■ Task directions ■
Reproduce the full listing exactly.

■ Dataset content ■
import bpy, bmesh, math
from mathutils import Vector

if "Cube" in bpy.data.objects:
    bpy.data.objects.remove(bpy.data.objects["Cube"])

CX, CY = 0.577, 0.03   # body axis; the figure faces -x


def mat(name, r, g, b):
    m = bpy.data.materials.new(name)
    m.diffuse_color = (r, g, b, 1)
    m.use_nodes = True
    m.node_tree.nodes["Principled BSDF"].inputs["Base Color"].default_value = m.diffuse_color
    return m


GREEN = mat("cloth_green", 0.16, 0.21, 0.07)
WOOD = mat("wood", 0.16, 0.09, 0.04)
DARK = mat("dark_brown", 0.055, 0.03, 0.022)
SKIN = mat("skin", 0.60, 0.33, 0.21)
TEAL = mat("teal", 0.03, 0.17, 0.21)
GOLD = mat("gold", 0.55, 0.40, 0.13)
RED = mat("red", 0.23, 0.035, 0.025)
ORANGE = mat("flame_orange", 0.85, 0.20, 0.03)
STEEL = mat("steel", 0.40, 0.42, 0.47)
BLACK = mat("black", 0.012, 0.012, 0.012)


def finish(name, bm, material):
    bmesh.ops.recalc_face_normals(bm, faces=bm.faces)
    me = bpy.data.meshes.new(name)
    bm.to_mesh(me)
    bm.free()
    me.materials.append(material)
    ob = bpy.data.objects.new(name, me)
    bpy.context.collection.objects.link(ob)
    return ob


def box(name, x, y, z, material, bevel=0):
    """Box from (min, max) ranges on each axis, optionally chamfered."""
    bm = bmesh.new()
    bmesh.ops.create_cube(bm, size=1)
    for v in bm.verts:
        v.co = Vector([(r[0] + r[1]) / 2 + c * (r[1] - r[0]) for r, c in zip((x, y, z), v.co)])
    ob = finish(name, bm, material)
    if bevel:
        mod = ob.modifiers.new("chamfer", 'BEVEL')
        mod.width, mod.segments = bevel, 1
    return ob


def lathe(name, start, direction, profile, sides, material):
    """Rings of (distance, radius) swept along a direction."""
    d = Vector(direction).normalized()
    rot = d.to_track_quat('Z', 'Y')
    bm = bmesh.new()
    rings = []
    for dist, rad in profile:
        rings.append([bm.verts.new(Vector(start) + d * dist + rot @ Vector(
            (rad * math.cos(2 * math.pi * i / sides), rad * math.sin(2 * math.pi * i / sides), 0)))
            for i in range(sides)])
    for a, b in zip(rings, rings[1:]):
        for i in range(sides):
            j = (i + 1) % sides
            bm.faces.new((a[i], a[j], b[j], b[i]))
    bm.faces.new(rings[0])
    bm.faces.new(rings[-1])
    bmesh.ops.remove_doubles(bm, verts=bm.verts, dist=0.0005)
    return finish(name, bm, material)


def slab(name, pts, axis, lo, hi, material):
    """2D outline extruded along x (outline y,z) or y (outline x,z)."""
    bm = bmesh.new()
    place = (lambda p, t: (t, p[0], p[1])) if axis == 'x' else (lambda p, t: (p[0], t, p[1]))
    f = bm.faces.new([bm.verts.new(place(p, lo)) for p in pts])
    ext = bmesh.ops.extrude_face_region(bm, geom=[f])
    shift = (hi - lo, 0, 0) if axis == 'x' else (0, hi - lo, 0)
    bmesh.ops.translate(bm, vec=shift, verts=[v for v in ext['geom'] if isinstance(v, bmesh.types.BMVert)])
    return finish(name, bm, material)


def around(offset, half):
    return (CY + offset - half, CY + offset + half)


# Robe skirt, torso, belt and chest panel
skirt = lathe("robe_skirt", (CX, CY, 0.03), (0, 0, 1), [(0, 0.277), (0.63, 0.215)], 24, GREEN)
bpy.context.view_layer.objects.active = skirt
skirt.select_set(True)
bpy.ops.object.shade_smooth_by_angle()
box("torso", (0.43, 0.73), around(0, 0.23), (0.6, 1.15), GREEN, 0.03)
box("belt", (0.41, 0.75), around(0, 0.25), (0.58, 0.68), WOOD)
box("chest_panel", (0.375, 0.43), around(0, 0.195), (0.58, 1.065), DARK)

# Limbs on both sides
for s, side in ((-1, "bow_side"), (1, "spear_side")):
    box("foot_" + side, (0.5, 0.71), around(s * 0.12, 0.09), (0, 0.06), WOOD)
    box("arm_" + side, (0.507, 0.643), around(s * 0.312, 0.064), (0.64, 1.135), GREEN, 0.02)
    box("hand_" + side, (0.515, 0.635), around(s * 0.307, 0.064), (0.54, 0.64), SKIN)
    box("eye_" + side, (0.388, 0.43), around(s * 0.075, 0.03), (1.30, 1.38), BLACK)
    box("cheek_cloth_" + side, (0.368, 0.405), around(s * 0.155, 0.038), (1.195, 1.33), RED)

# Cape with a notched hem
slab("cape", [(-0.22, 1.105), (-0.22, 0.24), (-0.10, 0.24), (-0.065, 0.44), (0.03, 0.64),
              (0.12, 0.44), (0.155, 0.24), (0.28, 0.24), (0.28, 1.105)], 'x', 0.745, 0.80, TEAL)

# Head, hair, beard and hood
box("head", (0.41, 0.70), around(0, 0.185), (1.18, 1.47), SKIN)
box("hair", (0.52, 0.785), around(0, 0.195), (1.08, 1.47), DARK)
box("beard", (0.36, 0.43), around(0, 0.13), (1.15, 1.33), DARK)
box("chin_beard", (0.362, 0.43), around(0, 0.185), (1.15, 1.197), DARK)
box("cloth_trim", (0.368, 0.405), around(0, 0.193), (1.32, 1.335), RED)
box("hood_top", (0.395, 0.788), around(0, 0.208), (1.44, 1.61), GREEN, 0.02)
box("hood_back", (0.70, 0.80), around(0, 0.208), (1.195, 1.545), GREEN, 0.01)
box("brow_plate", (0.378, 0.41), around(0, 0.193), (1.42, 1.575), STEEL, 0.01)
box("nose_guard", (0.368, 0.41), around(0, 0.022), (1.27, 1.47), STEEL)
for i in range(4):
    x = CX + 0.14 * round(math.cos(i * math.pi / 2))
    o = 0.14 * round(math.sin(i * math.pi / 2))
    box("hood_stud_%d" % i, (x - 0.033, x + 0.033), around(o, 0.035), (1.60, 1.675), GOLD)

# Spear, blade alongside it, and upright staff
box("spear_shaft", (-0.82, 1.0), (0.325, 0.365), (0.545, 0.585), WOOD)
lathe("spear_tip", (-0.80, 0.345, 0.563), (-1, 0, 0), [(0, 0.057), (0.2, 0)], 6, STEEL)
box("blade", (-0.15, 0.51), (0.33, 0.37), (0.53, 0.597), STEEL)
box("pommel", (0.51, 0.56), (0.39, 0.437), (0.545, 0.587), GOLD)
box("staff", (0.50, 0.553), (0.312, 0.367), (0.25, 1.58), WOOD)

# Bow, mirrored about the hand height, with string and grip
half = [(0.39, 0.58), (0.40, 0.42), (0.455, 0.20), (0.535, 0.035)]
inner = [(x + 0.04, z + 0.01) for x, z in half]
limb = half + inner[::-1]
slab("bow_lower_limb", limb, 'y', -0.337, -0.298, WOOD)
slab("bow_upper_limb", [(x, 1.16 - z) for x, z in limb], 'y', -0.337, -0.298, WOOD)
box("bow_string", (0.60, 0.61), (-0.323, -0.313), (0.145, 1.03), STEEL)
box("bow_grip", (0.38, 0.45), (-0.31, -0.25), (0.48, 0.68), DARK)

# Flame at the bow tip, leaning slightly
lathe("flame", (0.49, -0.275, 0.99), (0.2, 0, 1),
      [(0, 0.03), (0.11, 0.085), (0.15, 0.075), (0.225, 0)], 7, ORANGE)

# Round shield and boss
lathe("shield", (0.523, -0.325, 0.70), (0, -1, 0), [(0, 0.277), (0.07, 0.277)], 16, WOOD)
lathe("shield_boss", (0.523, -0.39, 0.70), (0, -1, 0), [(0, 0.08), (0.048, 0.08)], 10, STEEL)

■ Answer to the problem ■
import bpy, bmesh, math
from mathutils import Vector

if "Cube" in bpy.data.objects:
    bpy.data.objects.remove(bpy.data.objects["Cube"])

CX, CY = 0.577, 0.03   # body axis; the figure faces -x


def mat(name, r, g, b):
    m = bpy.data.materials.new(name)
    m.diffuse_color = (r, g, b, 1)
    m.use_nodes = True
    m.node_tree.nodes["Principled BSDF"].inputs["Base Color"].default_value = m.diffuse_color
    return m


GREEN = mat("cloth_green", 0.16, 0.21, 0.07)
WOOD = mat("wood", 0.16, 0.09, 0.04)
DARK = mat("dark_brown", 0.055, 0.03, 0.022)
SKIN = mat("skin", 0.60, 0.33, 0.21)
TEAL = mat("teal", 0.03, 0.17, 0.21)
GOLD = mat("gold", 0.55, 0.40, 0.13)
RED = mat("red", 0.23, 0.035, 0.025)
ORANGE = mat("flame_orange", 0.85, 0.20, 0.03)
STEEL = mat("steel", 0.40, 0.42, 0.47)
BLACK = mat("black", 0.012, 0.012, 0.012)


def finish(name, bm, material):
    bmesh.ops.recalc_face_normals(bm, faces=bm.faces)
    me = bpy.data.meshes.new(name)
    bm.to_mesh(me)
    bm.free()
    me.materials.append(material)
    ob = bpy.data.objects.new(name, me)
    bpy.context.collection.objects.link(ob)
    return ob


def box(name, x, y, z, material, bevel=0):
    """Box from (min, max) ranges on each axis, optionally chamfered."""
    bm = bmesh.new()
    bmesh.ops.create_cube(bm, size=1)
    for v in bm.verts:
        v.co = Vector([(r[0] + r[1]) / 2 + c * (r[1] - r[0]) for r, c in zip((x, y, z), v.co)])
    ob = finish(name, bm, material)
    if bevel:
        mod = ob.modifiers.new("chamfer", 'BEVEL')
        mod.width, mod.segments = bevel, 1
    return ob


def lathe(name, start, direction, profile, sides, material):
    """Rings of (distance, radius) swept along a direction."""
    d = Vector(direction).normalized()
    rot = d.to_track_quat('Z', 'Y')
    bm = bmesh.new()
    rings = []
    for dist, rad in profile:
        rings.append([bm.verts.new(Vector(start) + d * dist + rot @ Vector(
            (rad * math.cos(2 * math.pi * i / sides), rad * math.sin(2 * math.pi * i / sides), 0)))
            for i in range(sides)])
    for a, b in zip(rings, rings[1:]):
        for i in range(sides):
            j = (i + 1) % sides
            bm.faces.new((a[i], a[j], b[j], b[i]))
    bm.faces.new(rings[0])
    bm.faces.new(rings[-1])
    bmesh.ops.remove_doubles(bm, verts=bm.verts, dist=0.0005)
    return finish(name, bm, material)


def slab(name, pts, axis, lo, hi, material):
    """2D outline extruded along x (outline y,z) or y (outline x,z)."""
    bm = bmesh.new()
    place = (lambda p, t: (t, p[0], p[1])) if axis == 'x' else (lambda p, t: (p[0], t, p[1]))
    f = bm.faces.new([bm.verts.new(place(p, lo)) for p in pts])
    ext = bmesh.ops.extrude_face_region(bm, geom=[f])
    shift = (hi - lo, 0, 0) if axis == 'x' else (0, hi - lo, 0)
    bmesh.ops.translate(bm, vec=shift, verts=[v for v in ext['geom'] if isinstance(v, bmesh.types.BMVert)])
    return finish(name, bm, material)


def around(offset, half):
    return (CY + offset - half, CY + offset + half)


# Robe skirt, torso, belt and chest panel
skirt = lathe("robe_skirt", (CX, CY, 0.03), (0, 0, 1), [(0, 0.277), (0.63, 0.215)], 24, GREEN)
bpy.context.view_layer.objects.active = skirt
skirt.select_set(True)
bpy.ops.object.shade_smooth_by_angle()
box("torso", (0.43, 0.73), around(0, 0.23), (0.6, 1.15), GREEN, 0.03)
box("belt", (0.41, 0.75), around(0, 0.25), (0.58, 0.68), WOOD)
box("chest_panel", (0.375, 0.43), around(0, 0.195), (0.58, 1.065), DARK)

# Limbs on both sides
for s, side in ((-1, "bow_side"), (1, "spear_side")):
    box("foot_" + side, (0.5, 0.71), around(s * 0.12, 0.09), (0, 0.06), WOOD)
    box("arm_" + side, (0.507, 0.643), around(s * 0.312, 0.064), (0.64, 1.135), GREEN, 0.02)
    box("hand_" + side, (0.515, 0.635), around(s * 0.307, 0.064), (0.54, 0.64), SKIN)
    box("eye_" + side, (0.388, 0.43), around(s * 0.075, 0.03), (1.30, 1.38), BLACK)
    box("cheek_cloth_" + side, (0.368, 0.405), around(s * 0.155, 0.038), (1.195, 1.33), RED)

# Cape with a notched hem
slab("cape", [(-0.22, 1.105), (-0.22, 0.24), (-0.10, 0.24), (-0.065, 0.44), (0.03, 0.64),
              (0.12, 0.44), (0.155, 0.24), (0.28, 0.24), (0.28, 1.105)], 'x', 0.745, 0.80, TEAL)

# Head, hair, beard and hood
box("head", (0.41, 0.70), around(0, 0.185), (1.18, 1.47), SKIN)
box("hair", (0.52, 0.785), around(0, 0.195), (1.08, 1.47), DARK)
box("beard", (0.36, 0.43), around(0, 0.13), (1.15, 1.33), DARK)
box("chin_beard", (0.362, 0.43), around(0, 0.185), (1.15, 1.197), DARK)
box("cloth_trim", (0.368, 0.405), around(0, 0.193), (1.32, 1.335), RED)
box("hood_top", (0.395, 0.788), around(0, 0.208), (1.44, 1.61), GREEN, 0.02)
box("hood_back", (0.70, 0.80), around(0, 0.208), (1.195, 1.545), GREEN, 0.01)
box("brow_plate", (0.378, 0.41), around(0, 0.193), (1.42, 1.575), STEEL, 0.01)
box("nose_guard", (0.368, 0.41), around(0, 0.022), (1.27, 1.47), STEEL)
for i in range(4):
    x = CX + 0.14 * round(math.cos(i * math.pi / 2))
    o = 0.14 * round(math.sin(i * math.pi / 2))
    box("hood_stud_%d" % i, (x - 0.033, x + 0.033), around(o, 0.035), (1.60, 1.675), GOLD)

# Spear, blade alongside it, and upright staff
box("spear_shaft", (-0.82, 1.0), (0.325, 0.365), (0.545, 0.585), WOOD)
lathe("spear_tip", (-0.80, 0.345, 0.563), (-1, 0, 0), [(0, 0.057), (0.2, 0)], 6, STEEL)
box("blade", (-0.15, 0.51), (0.33, 0.37), (0.53, 0.597), STEEL)
box("pommel", (0.51, 0.56), (0.39, 0.437), (0.545, 0.587), GOLD)
box("staff", (0.50, 0.553), (0.312, 0.367), (0.25, 1.58), WOOD)

# Bow, mirrored about the hand height, with string and grip
half = [(0.39, 0.58), (0.40, 0.42), (0.455, 0.20), (0.535, 0.035)]
inner = [(x + 0.04, z + 0.01) for x, z in half]
limb = half + inner[::-1]
slab("bow_lower_limb", limb, 'y', -0.337, -0.298, WOOD)
slab("bow_upper_limb", [(x, 1.16 - z) for x, z in limb], 'y', -0.337, -0.298, WOOD)
box("bow_string", (0.60, 0.61), (-0.323, -0.313), (0.145, 1.03), STEEL)
box("bow_grip", (0.38, 0.45), (-0.31, -0.25), (0.48, 0.68), DARK)

# Flame at the bow tip, leaning slightly
lathe("flame", (0.49, -0.275, 0.99), (0.2, 0, 1),
      [(0, 0.03), (0.11, 0.085), (0.15, 0.075), (0.225, 0)], 7, ORANGE)

# Round shield and boss
lathe("shield", (0.523, -0.325, 0.70), (0, -1, 0), [(0, 0.277), (0.07, 0.277)], 16, WOOD)
lathe("shield_boss", (0.523, -0.39, 0.70), (0, -1, 0), [(0, 0.08), (0.048, 0.08)], 10, STEEL)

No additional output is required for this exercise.